Vision-impaired get chance to vote

Gregory Madson reckons Vote Assist is easy to use. Picture: Martin Kennealey d396299
Gregory Madson reckons Vote Assist is easy to use.
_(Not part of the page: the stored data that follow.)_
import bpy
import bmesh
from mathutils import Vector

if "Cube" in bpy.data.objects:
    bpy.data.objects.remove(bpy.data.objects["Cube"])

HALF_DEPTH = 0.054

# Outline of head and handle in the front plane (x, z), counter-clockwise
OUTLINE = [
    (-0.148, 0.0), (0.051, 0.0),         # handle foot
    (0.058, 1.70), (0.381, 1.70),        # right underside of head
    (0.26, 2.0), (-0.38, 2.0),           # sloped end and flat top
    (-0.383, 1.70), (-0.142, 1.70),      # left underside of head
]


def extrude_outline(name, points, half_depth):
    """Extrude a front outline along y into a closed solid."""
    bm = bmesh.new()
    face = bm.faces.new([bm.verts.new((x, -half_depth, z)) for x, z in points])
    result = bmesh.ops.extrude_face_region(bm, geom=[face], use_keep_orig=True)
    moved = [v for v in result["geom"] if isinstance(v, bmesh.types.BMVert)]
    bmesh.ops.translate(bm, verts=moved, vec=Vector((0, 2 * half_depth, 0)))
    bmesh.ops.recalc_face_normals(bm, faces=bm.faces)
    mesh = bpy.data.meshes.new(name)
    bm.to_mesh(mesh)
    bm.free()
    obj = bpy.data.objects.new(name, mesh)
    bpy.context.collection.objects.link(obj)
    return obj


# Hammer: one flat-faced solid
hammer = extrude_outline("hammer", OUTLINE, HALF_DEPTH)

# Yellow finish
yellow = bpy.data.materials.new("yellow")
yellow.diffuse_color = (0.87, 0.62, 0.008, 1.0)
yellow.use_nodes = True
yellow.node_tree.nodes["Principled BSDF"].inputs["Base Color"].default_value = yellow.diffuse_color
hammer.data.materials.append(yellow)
Picture: Martin Kennealey d396299

The Association for the Blind in Victoria Park is hosting new technology, developed by the Western Australian Electoral Commission, which gives vision impaired people the same access to secret voting as that of sighted people.

The technology is called Vote Assist and allows blind voters to use audio prompts and a keypad to vote independently.

Association special projects manager David Vosnacos likened the new technology to creating a level playing field, with equal access to the voting process.

Last week, guide dog user Gregory Madson was one of the first to experience the benefits of the system, after early voting opened on February 20.

‘It’s quite easy (to use) and good to have the option and to be able to maintain your independence,’ he said.

WAEC took 18 months to develop Vote Assist, which was prompted by concerns about access rights to secret ballots during the 2008 State election.

Another option had been publishing ballot papers and instructions in Braille but this was too bulky.

‘We now have all the names transferred into audio files, thanks to technology,’ Mr Vosnacos said.

‘The blind have an independent voice, now they can vote by themselves.’

Vote Assist is available at the association at 61 Kitchener Avenue and WAEC headquarters at 111 Saint Georges Terrace, up to and including Election Day on March 9. It will later also be available at the Greendale Centre in Armadale, the Royal Air Force Association Estate in Mandurah and at Mirrabooka SHS.